About this exercise
The expected output is the complete listing, copied word for word.

Data to use
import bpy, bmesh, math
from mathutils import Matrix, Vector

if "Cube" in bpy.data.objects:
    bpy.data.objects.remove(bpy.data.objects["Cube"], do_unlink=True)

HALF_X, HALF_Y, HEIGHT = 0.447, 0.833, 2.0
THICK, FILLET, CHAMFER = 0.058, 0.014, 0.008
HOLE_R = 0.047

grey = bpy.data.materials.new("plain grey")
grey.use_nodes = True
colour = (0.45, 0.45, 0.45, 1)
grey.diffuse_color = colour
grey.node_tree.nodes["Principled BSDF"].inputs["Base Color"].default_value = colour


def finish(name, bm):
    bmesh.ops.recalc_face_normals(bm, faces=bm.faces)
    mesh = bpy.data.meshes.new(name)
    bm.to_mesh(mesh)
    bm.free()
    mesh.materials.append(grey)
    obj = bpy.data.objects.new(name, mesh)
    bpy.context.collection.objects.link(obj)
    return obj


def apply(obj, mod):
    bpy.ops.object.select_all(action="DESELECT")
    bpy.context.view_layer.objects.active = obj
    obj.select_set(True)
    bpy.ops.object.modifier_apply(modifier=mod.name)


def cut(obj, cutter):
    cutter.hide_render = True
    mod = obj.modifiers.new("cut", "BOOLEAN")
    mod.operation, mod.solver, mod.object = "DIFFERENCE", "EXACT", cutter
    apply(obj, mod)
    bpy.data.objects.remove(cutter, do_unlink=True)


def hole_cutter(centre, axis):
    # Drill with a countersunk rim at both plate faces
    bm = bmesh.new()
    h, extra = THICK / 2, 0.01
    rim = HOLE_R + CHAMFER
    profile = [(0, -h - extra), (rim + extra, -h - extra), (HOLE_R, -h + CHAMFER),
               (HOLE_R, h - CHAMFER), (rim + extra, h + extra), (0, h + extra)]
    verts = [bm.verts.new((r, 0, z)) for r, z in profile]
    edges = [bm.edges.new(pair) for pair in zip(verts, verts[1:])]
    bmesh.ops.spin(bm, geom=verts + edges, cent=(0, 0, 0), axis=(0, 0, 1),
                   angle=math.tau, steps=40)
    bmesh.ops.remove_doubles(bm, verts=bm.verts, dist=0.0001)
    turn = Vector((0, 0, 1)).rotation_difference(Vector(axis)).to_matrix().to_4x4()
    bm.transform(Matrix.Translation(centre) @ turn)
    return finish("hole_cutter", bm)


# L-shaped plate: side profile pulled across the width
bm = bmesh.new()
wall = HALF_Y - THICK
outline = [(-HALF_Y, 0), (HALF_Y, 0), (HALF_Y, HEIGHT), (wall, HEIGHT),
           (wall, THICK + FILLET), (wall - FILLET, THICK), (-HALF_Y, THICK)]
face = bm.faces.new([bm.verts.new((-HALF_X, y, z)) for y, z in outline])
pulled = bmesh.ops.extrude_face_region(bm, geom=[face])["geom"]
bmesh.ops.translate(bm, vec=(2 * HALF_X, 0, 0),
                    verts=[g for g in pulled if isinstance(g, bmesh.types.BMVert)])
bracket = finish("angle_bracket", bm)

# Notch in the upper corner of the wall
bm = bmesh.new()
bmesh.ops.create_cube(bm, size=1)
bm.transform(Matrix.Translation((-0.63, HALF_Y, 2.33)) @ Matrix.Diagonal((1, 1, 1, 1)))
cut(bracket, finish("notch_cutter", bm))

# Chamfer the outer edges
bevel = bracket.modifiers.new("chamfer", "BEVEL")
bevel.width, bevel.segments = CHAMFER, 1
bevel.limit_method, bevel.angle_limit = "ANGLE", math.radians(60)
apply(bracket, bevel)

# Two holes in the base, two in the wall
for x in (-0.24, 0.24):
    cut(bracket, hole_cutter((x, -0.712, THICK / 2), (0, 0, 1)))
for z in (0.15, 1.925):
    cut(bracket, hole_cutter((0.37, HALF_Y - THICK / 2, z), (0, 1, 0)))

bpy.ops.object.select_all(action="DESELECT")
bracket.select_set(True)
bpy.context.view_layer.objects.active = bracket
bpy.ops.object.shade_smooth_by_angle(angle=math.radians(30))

Result
import bpy, bmesh, math
from mathutils import Matrix, Vector

if "Cube" in bpy.data.objects:
    bpy.data.objects.remove(bpy.data.objects["Cube"], do_unlink=True)

HALF_X, HALF_Y, HEIGHT = 0.447, 0.833, 2.0
THICK, FILLET, CHAMFER = 0.058, 0.014, 0.008
HOLE_R = 0.047

grey = bpy.data.materials.new("plain grey")
grey.use_nodes = True
colour = (0.45, 0.45, 0.45, 1)
grey.diffuse_color = colour
grey.node_tree.nodes["Principled BSDF"].inputs["Base Color"].default_value = colour


def finish(name, bm):
    bmesh.ops.recalc_face_normals(bm, faces=bm.faces)
    mesh = bpy.data.meshes.new(name)
    bm.to_mesh(mesh)
    bm.free()
    mesh.materials.append(grey)
    obj = bpy.data.objects.new(name, mesh)
    bpy.context.collection.objects.link(obj)
    return obj


def apply(obj, mod):
    bpy.ops.object.select_all(action="DESELECT")
    bpy.context.view_layer.objects.active = obj
    obj.select_set(True)
    bpy.ops.object.modifier_apply(modifier=mod.name)


def cut(obj, cutter):
    cutter.hide_render = True
    mod = obj.modifiers.new("cut", "BOOLEAN")
    mod.operation, mod.solver, mod.object = "DIFFERENCE", "EXACT", cutter
    apply(obj, mod)
    bpy.data.objects.remove(cutter, do_unlink=True)


def hole_cutter(centre, axis):
    # Drill with a countersunk rim at both plate faces
    bm = bmesh.new()
    h, extra = THICK / 2, 0.01
    rim = HOLE_R + CHAMFER
    profile = [(0, -h - extra), (rim + extra, -h - extra), (HOLE_R, -h + CHAMFER),
               (HOLE_R, h - CHAMFER), (rim + extra, h + extra), (0, h + extra)]
    verts = [bm.verts.new((r, 0, z)) for r, z in profile]
    edges = [bm.edges.new(pair) for pair in zip(verts, verts[1:])]
    bmesh.ops.spin(bm, geom=verts + edges, cent=(0, 0, 0), axis=(0, 0, 1),
                   angle=math.tau, steps=40)
    bmesh.ops.remove_doubles(bm, verts=bm.verts, dist=0.0001)
    turn = Vector((0, 0, 1)).rotation_difference(Vector(axis)).to_matrix().to_4x4()
    bm.transform(Matrix.Translation(centre) @ turn)
    return finish("hole_cutter", bm)


# L-shaped plate: side profile pulled across the width
bm = bmesh.new()
wall = HALF_Y - THICK
outline = [(-HALF_Y, 0), (HALF_Y, 0), (HALF_Y, HEIGHT), (wall, HEIGHT),
           (wall, THICK + FILLET), (wall - FILLET, THICK), (-HALF_Y, THICK)]
face = bm.faces.new([bm.verts.new((-HALF_X, y, z)) for y, z in outline])
pulled = bmesh.ops.extrude_face_region(bm, geom=[face])["geom"]
bmesh.ops.translate(bm, vec=(2 * HALF_X, 0, 0),
                    verts=[g for g in pulled if isinstance(g, bmesh.types.BMVert)])
bracket = finish("angle_bracket", bm)

# Notch in the upper corner of the wall
bm = bmesh.new()
bmesh.ops.create_cube(bm, size=1)
bm.transform(Matrix.Translation((-0.63, HALF_Y, 2.33)) @ Matrix.Diagonal((1, 1, 1, 1)))
cut(bracket, finish("notch_cutter", bm))

# Chamfer the outer edges
bevel = bracket.modifiers.new("chamfer", "BEVEL")
bevel.width, bevel.segments = CHAMFER, 1
bevel.limit_method, bevel.angle_limit = "ANGLE", math.radians(60)
apply(bracket, bevel)

# Two holes in the base, two in the wall
for x in (-0.24, 0.24):
    cut(bracket, hole_cutter((x, -0.712, THICK / 2), (0, 0, 1)))
for z in (0.15, 1.925):
    cut(bracket, hole_cutter((0.37, HALF_Y - THICK / 2, z), (0, 1, 0)))

bpy.ops.object.select_all(action="DESELECT")
bracket.select_set(True)
bpy.context.view_layer.objects.active = bracket
bpy.ops.object.shade_smooth_by_angle(angle=math.radians(30))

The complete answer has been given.